That announcement was made at a recent press conference by County Supervisor Nathan Fletcher, District 2 Councilmember Dr. Jen Campbell, County Supervisors chairman Greg Cox, and Dr. Luke Bergman, County Behavioral Health Services director.
“We are taking bold action and changing how we operate to ensure better outcomes for the patients who visit our psychiatric hospital,” said Fletcher. “By taking the unprecedented step of co-locating mental health and substance abuse treatment, we are better equipped to provide vital services to a hard-to-reach group of people, many of whom are experiencing chronic homelessness. This is a better way to connect people to the treatment they need.”
Added Fletcher, “By expanding the network of resources available to people experiencing homelessness and in need of behavioral health services, with the Accelerated Connections to Treatment program, the County is taking active measures to combat the root causes of our region’s homelessness crisis.”
"With the County stepping up to invest in programs such as ACTT, it not only has positive impacts in the Midway District but also with those seeking help in all our communities,” said Campbell.
“Difficult problems require creative solutions, and this is a program that offers a new way of helping this population of homeless individuals,” said Cox. “This is a great start and we will continue to find ways to enhance the system of care for those suffering from substance use disorders.”
San Diego Psychiatric Hospital at 3853 Rosecrans St. provides walk-in emergency mental health services for adults and older adults who are experiencing a mental health emergency or crisis.
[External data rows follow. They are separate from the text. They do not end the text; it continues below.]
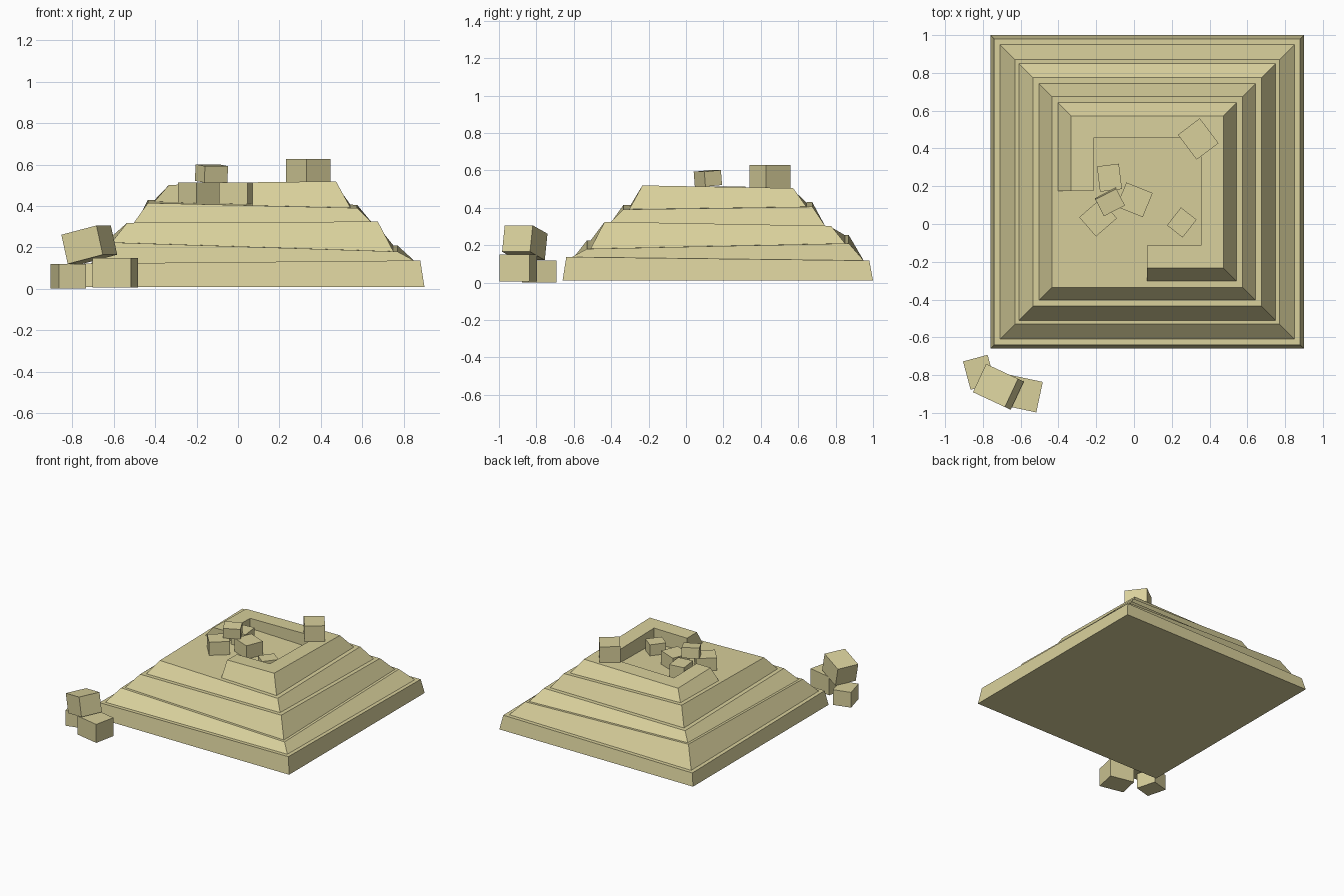
import bpy, bmesh
from math import radians
from mathutils import Euler

if "Cube" in bpy.data.objects:
    bpy.data.objects.remove(bpy.data.objects["Cube"])

CX, CY = 0.07, 0.17
stone = bpy.data.materials.new("sandstone")
stone.diffuse_color = (0.69, 0.63, 0.33, 1)
stone.use_nodes = True
stone.node_tree.nodes["Principled BSDF"].inputs["Base Color"].default_value = stone.diffuse_color


def finish(name, bm):
    bmesh.ops.recalc_face_normals(bm, faces=bm.faces)
    me = bpy.data.meshes.new(name)
    bm.to_mesh(me)
    bm.free()
    me.materials.append(stone)
    ob = bpy.data.objects.new(name, me)
    bpy.context.collection.objects.link(ob)
    return ob


def loft(name, low, high):
    """Solid between two matching outlines of 3D points."""
    bm = bmesh.new()
    a = [bm.verts.new(p) for p in low]
    b = [bm.verts.new(p) for p in high]
    n = len(a)
    bm.faces.new(a[::-1])
    bm.faces.new(b)
    for i in range(n):
        j = (i + 1) % n
        bm.faces.new((a[i], a[j], b[j], b[i]))
    return finish(name, bm)


def on_plane(pts, plane):
    """Lift 2D points (relative to the centre) on to a tilted plane."""
    z, sx, sy = plane
    return [(CX + x, CY + y, z + sx * x + sy * y) for x, y in pts]


def square(h):
    return [(-h, -h), (h, -h), (h, h), (-h, h)]


def block(name, loc, size, rot):
    bm = bmesh.new()
    bmesh.ops.create_cube(bm, size=1)
    bmesh.ops.scale(bm, vec=size, verts=bm.verts)
    ob = finish(name, bm)
    ob.location = loc
    ob.rotation_euler = Euler([radians(r) for r in rot])


# Stepped tiers: lower half width, upper half width, tilted top plane
tiers = [
    (0.83, 0.81, (0.120, 0.009, -0.012)),
    (0.78, 0.70, (0.217, -0.032, 0.021)),
    (0.68, 0.605, (0.311, 0.005, -0.018)),
    (0.573, 0.505, (0.410, -0.024, 0.015)),
]
plane = (0.01, 0, 0)
for i, (lo, hi, top) in enumerate(tiers):
    loft(f"tier_{i + 1}", on_plane(square(lo), plane), on_plane(square(hi), top))
    plane = top


# Broken top wall: a square ring with the front left quarter missing
def ring(h, k=0.284):
    return [(-h, 0.005), (-k, 0.005), (-k, k), (k, k), (k, -k),
            (0, -k), (0, -h), (h, -h), (h, h), (-h, h)]


loft("top_wall", on_plane(ring(0.473), plane),
     on_plane(ring(0.403), (0.507, 0.012, -0.018)))

# Loose blocks on the top
block("wall_block", (0.34, 0.45, 0.567), (0.145, 0.165, 0.122), (0, 0, 37))
block("rubble_back", (-0.13, 0.245, 0.462), (0.117, 0.135, 0.105), (0, 0, 7))
block("rubble_left", (-0.19, 0.033, 0.462), (0.147, 0.135, 0.105), (0, 0, 41))
block("rubble_right", (0.003, 0.128, 0.462), (0.15, 0.138, 0.105), (0, 0, -22))
block("rubble_inner", (0.253, 0.008, 0.445), (0.105, 0.12, 0.09), (0, 0, -38))
block("rubble_upper", (-0.128, 0.117, 0.557), (0.125, 0.1, 0.08), (5, 0, 27))

# Fallen blocks at the front left corner
block("fallen_left", (-0.82, -0.785, 0.06), (0.135, 0.155, 0.118), (0, 0, 15))
block("fallen_right", (-0.593, -0.897, 0.078), (0.19, 0.165, 0.143), (0, 0, -12))
block("fallen_upper", (-0.718, -0.862, 0.213), (0.192, 0.165, 0.145), (0, -13.5, -25))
The hospital’s Psychiatric Emergency Response Team provides emergency assessment and referral for individuals with mental illness who come to the attention of law enforcement through phone calls from community members, or in-field law enforcement requests for emergency assistance.
PERT pairs licensed mental health clinicians with uniformed law enforcement officers/deputies, evaluating the situation, assessing the individual's mental health condition and needs, and, if appropriate, transporting individuals to a hospital or other treatment center, or referring them to a community-based resource or treatment facility.
About 500 individuals each month are frequently brought to the County Hospital on Rosecrans without being admitted. Many of these individuals’ symptoms are mistaken by law enforcement or other entities as psychotic, when in fact certain drugs, including methamphetamine, have side effects that mimic psychosis. Due to the fact that they do not have a serious mental illness, but instead are struggling with a substance use disorder and are intoxicated, they are given a referral for a local facility, often without any follow-up.
The ACTT program will use a hands-on approach by linking patients directly to the providers and treatments they need using a four-step process, which is expected to cut down on recidivism and to improve public health outcomes by helping individuals gain a wider support system in their battle against addiction and substance abuse.
To implement the ACTT program, the National Alliance on Mental Illness is partnering with the County to work with patients who volunteer to participate.
“This new model of providing services will advance care integration across other emergency and crisis care systems in our community,” said Cathryn Nacario, CEO of NAMI San Diego. “This linking of services is critical, because too often we see a fragmented health delivery system that prevents doctors and care-givers from providing treatment efficiently, and patients from receiving the most appropriate care throughout their experience.”